Work instruction: Please return the entries, omitting and altering nothing.

(Plain-text document sources)
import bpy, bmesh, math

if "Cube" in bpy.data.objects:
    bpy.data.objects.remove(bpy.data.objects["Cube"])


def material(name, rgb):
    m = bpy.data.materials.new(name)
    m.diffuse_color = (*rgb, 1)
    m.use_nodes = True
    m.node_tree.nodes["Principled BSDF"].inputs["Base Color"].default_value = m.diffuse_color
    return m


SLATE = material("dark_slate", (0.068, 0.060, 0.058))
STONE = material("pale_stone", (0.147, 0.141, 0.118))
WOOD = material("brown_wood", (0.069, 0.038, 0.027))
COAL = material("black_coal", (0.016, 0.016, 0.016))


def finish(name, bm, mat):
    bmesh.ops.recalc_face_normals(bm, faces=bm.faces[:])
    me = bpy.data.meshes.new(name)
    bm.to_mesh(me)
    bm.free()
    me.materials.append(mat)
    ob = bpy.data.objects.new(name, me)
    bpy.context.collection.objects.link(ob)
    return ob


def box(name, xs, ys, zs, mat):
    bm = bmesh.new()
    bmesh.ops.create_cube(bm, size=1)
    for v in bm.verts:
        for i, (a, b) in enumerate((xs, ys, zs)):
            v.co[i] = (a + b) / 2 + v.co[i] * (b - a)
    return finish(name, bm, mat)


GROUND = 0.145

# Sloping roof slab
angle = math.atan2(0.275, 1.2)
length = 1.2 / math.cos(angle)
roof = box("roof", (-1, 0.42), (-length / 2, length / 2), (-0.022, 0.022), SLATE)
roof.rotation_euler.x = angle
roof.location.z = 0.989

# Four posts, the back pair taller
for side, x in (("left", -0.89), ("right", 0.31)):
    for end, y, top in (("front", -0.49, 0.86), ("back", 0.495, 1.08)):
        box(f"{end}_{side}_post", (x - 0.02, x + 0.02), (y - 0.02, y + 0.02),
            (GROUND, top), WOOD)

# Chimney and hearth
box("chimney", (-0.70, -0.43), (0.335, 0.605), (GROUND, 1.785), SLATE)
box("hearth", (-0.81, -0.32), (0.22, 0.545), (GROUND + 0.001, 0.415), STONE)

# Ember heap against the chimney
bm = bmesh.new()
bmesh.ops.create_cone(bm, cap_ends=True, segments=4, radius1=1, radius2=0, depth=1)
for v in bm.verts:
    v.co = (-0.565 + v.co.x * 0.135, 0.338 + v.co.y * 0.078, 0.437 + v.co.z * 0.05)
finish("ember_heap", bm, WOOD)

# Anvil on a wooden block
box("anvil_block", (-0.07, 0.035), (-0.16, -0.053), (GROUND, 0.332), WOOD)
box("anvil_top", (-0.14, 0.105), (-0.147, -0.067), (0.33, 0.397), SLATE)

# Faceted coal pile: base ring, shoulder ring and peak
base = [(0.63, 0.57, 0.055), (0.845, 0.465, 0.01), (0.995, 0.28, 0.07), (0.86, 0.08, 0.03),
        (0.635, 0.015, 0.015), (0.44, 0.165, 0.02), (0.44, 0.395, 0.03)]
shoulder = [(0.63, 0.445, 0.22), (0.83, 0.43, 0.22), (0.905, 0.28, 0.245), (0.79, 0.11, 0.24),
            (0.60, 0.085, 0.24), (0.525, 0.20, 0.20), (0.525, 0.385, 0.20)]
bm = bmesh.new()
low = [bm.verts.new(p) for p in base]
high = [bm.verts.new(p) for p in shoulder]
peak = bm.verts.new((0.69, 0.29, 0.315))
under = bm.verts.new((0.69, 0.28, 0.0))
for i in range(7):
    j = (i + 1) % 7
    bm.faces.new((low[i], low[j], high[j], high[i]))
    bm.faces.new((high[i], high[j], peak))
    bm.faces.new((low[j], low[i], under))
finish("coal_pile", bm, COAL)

Solution for this problem:
import bpy, bmesh, math

if "Cube" in bpy.data.objects:
    bpy.data.objects.remove(bpy.data.objects["Cube"])


def material(name, rgb):
    m = bpy.data.materials.new(name)
    m.diffuse_color = (*rgb, 1)
    m.use_nodes = True
    m.node_tree.nodes["Principled BSDF"].inputs["Base Color"].default_value = m.diffuse_color
    return m


SLATE = material("dark_slate", (0.068, 0.060, 0.058))
STONE = material("pale_stone", (0.147, 0.141, 0.118))
WOOD = material("brown_wood", (0.069, 0.038, 0.027))
COAL = material("black_coal", (0.016, 0.016, 0.016))


def finish(name, bm, mat):
    bmesh.ops.recalc_face_normals(bm, faces=bm.faces[:])
    me = bpy.data.meshes.new(name)
    bm.to_mesh(me)
    bm.free()
    me.materials.append(mat)
    ob = bpy.data.objects.new(name, me)
    bpy.context.collection.objects.link(ob)
    return ob


def box(name, xs, ys, zs, mat):
    bm = bmesh.new()
    bmesh.ops.create_cube(bm, size=1)
    for v in bm.verts:
        for i, (a, b) in enumerate((xs, ys, zs)):
            v.co[i] = (a + b) / 2 + v.co[i] * (b - a)
    return finish(name, bm, mat)


GROUND = 0.145

# Sloping roof slab
angle = math.atan2(0.275, 1.2)
length = 1.2 / math.cos(angle)
roof = box("roof", (-1, 0.42), (-length / 2, length / 2), (-0.022, 0.022), SLATE)
roof.rotation_euler.x = angle
roof.location.z = 0.989

# Four posts, the back pair taller
for side, x in (("left", -0.89), ("right", 0.31)):
    for end, y, top in (("front", -0.49, 0.86), ("back", 0.495, 1.08)):
        box(f"{end}_{side}_post", (x - 0.02, x + 0.02), (y - 0.02, y + 0.02),
            (GROUND, top), WOOD)

# Chimney and hearth
box("chimney", (-0.70, -0.43), (0.335, 0.605), (GROUND, 1.785), SLATE)
box("hearth", (-0.81, -0.32), (0.22, 0.545), (GROUND + 0.001, 0.415), STONE)

# Ember heap against the chimney
bm = bmesh.new()
bmesh.ops.create_cone(bm, cap_ends=True, segments=4, radius1=1, radius2=0, depth=1)
for v in bm.verts:
    v.co = (-0.565 + v.co.x * 0.135, 0.338 + v.co.y * 0.078, 0.437 + v.co.z * 0.05)
finish("ember_heap", bm, WOOD)

# Anvil on a wooden block
box("anvil_block", (-0.07, 0.035), (-0.16, -0.053), (GROUND, 0.332), WOOD)
box("anvil_top", (-0.14, 0.105), (-0.147, -0.067), (0.33, 0.397), SLATE)

# Faceted coal pile: base ring, shoulder ring and peak
base = [(0.63, 0.57, 0.055), (0.845, 0.465, 0.01), (0.995, 0.28, 0.07), (0.86, 0.08, 0.03),
        (0.635, 0.015, 0.015), (0.44, 0.165, 0.02), (0.44, 0.395, 0.03)]
shoulder = [(0.63, 0.445, 0.22), (0.83, 0.43, 0.22), (0.905, 0.28, 0.245), (0.79, 0.11, 0.24),
            (0.60, 0.085, 0.24), (0.525, 0.20, 0.20), (0.525, 0.385, 0.20)]
bm = bmesh.new()
low = [bm.verts.new(p) for p in base]
high = [bm.verts.new(p) for p in shoulder]
peak = bm.verts.new((0.69, 0.29, 0.315))
under = bm.verts.new((0.69, 0.28, 0.0))
for i in range(7):
    j = (i + 1) % 7
    bm.faces.new((low[i], low[j], high[j], high[i]))
    bm.faces.new((high[i], high[j], peak))
    bm.faces.new((low[j], low[i], under))
finish("coal_pile", bm, COAL)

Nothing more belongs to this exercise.